A Federal High Court sitting in Lagos has discharged an interim order granted to the Asset Management Corporation of Nigeria, AMCON to take over some assets belonging to businessman, Jimoh Ibrahim, over an alleged indebtedness.
Justice Abdulazeez Anka set aside the exparte order following an application by the lawyer to AMCON, Yusuf Ali, that parties have decided to explore amicable settlement of the dispute.
A sister court, presided over by Justice Saliu Saidu, had on June 14, 2016, granted to AMCON an interim injunction against NICON Investment Limited, Global Fleet Oil & Gas Limited and Mr. Jimoh Ibrahim.
But, NICON Insurance Limited, Nigeria Re-Insurance Hotels Limited, Abuja International Hotels Limited and NICON Hotels Limited had in a Motion on Notice, filed by their lawyers led by Chief Niyi Akintola (SAN) and Chief Bolaji Ayorinde (SAN) asked the court to set aside and discharge the exparte order on the grounds that AMCON deliberately failed to make full disclosure of all material facts before the court.
At the resumed hearing of the applications to discharge the exparte order today, AMCON’s lawyer told the court that since the provision of the Federal High Court rules encourages amicable settlement of dispute, parties have decided to meet and report back to court within two weeks.
“In the spirit of good faith to show that we are doing this to promote equity and justice we agree that the exparte order should be suspended so that parties can explore the issue of settlement.
“We have an agreement that each of the parties will nominate one chartered accountant each that will carry out forensic audit of the account.
“Since, Union bank is the principal bank that gave out the loan, the accountants will meet at Union Banks headquarters and they are to report back within two weeks,” Yusuf Ali said.

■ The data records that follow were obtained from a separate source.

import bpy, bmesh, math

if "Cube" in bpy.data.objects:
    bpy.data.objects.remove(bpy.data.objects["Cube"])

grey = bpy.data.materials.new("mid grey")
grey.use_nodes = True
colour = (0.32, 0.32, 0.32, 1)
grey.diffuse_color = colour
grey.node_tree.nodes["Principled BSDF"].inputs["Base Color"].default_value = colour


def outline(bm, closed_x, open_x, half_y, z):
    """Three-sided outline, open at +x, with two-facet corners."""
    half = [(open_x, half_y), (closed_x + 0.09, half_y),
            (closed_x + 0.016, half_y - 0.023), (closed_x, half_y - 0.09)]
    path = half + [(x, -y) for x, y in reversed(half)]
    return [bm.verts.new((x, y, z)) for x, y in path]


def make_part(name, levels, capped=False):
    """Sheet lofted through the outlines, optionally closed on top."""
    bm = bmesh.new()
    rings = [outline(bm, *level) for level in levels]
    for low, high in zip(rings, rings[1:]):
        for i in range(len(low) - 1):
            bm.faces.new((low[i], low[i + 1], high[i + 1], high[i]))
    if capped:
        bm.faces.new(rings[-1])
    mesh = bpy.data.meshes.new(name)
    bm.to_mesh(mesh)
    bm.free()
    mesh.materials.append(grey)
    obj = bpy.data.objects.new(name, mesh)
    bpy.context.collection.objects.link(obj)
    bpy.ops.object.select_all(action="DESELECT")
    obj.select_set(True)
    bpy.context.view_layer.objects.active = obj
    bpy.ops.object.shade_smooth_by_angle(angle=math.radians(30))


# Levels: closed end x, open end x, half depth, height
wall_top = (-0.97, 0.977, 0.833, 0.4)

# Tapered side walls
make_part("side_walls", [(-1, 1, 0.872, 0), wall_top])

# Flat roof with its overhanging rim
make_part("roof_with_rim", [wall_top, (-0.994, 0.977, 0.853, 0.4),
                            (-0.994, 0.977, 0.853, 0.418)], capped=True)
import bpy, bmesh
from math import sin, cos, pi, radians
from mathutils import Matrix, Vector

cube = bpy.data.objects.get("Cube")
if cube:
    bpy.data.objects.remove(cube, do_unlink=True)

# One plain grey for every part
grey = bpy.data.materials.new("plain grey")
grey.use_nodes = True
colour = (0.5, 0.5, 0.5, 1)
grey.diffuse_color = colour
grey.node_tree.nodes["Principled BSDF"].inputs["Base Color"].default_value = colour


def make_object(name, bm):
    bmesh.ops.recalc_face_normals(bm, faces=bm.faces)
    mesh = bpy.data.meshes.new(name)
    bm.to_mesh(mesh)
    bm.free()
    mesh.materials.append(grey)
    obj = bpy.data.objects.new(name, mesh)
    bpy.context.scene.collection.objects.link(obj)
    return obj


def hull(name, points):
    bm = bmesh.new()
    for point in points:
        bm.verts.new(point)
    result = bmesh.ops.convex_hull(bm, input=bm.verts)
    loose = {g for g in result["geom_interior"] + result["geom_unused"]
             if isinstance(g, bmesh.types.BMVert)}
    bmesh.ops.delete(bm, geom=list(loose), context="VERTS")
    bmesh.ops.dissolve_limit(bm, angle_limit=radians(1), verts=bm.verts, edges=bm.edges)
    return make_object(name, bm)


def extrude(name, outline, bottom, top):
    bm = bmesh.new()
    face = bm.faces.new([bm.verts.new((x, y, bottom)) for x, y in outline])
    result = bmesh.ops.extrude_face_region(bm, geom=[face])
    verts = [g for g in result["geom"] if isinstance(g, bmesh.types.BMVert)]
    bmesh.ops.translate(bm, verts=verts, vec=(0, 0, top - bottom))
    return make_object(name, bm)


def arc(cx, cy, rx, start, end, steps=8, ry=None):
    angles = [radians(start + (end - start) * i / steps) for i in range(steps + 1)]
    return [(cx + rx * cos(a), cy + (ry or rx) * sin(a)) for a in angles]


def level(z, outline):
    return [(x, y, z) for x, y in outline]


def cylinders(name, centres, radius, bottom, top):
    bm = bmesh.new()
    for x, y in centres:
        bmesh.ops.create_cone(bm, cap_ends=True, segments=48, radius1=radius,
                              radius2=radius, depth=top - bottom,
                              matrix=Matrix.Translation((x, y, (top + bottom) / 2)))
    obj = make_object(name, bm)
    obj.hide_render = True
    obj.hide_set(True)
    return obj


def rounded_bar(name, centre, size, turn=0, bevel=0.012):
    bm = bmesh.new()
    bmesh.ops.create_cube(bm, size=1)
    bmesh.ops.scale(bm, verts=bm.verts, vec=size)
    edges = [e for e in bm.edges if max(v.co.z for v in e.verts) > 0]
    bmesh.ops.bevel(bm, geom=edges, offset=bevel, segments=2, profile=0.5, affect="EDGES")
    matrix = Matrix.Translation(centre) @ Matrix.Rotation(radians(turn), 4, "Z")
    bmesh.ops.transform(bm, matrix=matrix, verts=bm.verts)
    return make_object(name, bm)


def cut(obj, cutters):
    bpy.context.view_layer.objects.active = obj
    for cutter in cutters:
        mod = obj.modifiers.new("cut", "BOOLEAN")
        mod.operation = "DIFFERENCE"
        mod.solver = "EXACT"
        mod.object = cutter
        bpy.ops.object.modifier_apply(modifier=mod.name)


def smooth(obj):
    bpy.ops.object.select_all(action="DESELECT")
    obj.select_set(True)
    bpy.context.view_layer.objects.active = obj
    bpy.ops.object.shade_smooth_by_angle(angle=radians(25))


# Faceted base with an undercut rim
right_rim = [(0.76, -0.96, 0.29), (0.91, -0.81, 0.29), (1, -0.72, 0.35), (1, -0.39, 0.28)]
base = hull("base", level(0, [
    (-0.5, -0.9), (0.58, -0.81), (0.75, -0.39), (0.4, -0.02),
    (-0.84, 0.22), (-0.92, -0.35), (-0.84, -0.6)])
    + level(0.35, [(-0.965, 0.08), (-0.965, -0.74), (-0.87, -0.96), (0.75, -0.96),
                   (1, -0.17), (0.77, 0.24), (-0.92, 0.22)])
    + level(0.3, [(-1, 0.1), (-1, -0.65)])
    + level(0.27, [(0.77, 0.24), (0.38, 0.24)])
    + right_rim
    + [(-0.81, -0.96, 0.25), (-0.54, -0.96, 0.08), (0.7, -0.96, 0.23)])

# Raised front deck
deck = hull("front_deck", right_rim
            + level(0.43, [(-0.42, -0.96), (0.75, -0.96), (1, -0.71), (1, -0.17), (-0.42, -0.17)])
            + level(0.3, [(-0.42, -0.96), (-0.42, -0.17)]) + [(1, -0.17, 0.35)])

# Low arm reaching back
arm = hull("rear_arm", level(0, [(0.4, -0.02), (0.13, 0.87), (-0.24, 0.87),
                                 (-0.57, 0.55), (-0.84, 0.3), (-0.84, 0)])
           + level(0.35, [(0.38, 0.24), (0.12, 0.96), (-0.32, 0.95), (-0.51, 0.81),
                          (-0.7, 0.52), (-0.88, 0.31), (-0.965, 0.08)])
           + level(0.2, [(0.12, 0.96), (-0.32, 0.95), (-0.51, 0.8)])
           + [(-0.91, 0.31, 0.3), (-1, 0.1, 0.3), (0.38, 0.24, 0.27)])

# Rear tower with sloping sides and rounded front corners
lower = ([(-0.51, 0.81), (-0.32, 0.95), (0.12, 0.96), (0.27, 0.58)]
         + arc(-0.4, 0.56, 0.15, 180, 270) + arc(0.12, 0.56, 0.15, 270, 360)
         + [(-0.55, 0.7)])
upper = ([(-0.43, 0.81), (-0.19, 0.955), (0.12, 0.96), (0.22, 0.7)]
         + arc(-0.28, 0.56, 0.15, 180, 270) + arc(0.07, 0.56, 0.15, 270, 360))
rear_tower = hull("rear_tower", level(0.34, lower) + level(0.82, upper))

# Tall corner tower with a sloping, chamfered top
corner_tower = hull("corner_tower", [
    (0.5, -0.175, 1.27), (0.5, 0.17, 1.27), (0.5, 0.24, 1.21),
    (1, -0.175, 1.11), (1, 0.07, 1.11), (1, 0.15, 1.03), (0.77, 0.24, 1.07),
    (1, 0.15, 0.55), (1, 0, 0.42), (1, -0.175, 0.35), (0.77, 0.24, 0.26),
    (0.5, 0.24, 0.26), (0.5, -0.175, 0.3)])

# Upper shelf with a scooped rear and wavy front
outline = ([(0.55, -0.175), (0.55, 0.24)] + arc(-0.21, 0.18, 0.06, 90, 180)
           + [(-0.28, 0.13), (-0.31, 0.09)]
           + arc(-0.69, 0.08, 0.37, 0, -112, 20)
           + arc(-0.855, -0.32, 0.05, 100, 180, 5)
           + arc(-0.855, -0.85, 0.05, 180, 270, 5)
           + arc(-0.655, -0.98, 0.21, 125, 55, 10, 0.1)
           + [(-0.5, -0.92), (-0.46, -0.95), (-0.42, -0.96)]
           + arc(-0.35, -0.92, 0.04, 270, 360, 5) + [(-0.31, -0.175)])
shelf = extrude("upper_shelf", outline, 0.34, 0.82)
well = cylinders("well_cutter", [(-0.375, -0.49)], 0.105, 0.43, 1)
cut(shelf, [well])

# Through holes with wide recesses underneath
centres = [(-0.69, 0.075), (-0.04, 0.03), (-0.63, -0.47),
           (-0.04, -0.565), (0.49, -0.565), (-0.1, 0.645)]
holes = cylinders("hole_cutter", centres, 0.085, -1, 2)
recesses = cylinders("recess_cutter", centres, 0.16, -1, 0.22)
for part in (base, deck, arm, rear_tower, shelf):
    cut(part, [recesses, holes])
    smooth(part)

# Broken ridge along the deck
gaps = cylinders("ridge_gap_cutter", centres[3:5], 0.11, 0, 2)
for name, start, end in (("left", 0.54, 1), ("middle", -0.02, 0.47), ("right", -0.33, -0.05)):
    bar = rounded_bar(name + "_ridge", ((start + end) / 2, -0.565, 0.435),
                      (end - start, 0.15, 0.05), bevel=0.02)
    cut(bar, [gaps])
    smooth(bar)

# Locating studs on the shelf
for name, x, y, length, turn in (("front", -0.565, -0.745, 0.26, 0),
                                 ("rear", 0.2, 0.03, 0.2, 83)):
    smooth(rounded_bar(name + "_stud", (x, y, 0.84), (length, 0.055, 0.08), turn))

Confirming the agreement, Mr Jimoh Ibrahim’s lawyers also urged the court to set aside the exparte order so as to give parties unfettered access to meet and report back to the court.
“We have appointed Adewale Folowosele & Associates and await that of AMCON and Union bank respectively. Consequently, I apply that the exparte order of June 14, 2016 should be discharged and parties will return back to court within two weeks,” Niyi Akintola (SAN) told the court.
In a short ruling, Justice Anka discharged the order and adjourned the matter till August 1, 2016.
Before this ruling, lawyers to Jimoh Ibrahim in their applications had told the court that the properties attached by the interim order belongs to certain persons who were not parties to the suit filed by AMCON thereby making it illegal, unlawful and contrary to the provisions of Section 28 of the NICON Insurance Corporation of Nigeria Act, Cap N54 Laws of the Federation of Nigeria, 2004.
‘’We also submit that the only condition under which the hounourable court can entertain the application of a person who is not a party to the suit is when the party has first sought for and obtained the leave of the court before bringing the action,” Ayorinde (SAN) argued.
The applicants had in a 24-pragraph affidavit in support of the Motion on Notice deposed to by one Gbenga Onilude, stated that none of the properties attached in the exparte order belong to any of the defendants; NICON Investment Limited, Global Fleet Oil and Gas Limited and Barrister Jimoh Ibrahim.
According to the deponent, the exparte order was obtained via suppression and misrepresentation of material facts by the plaintiff (AMCON) and it was obtained in bad faith against persons who are not parties to the suit.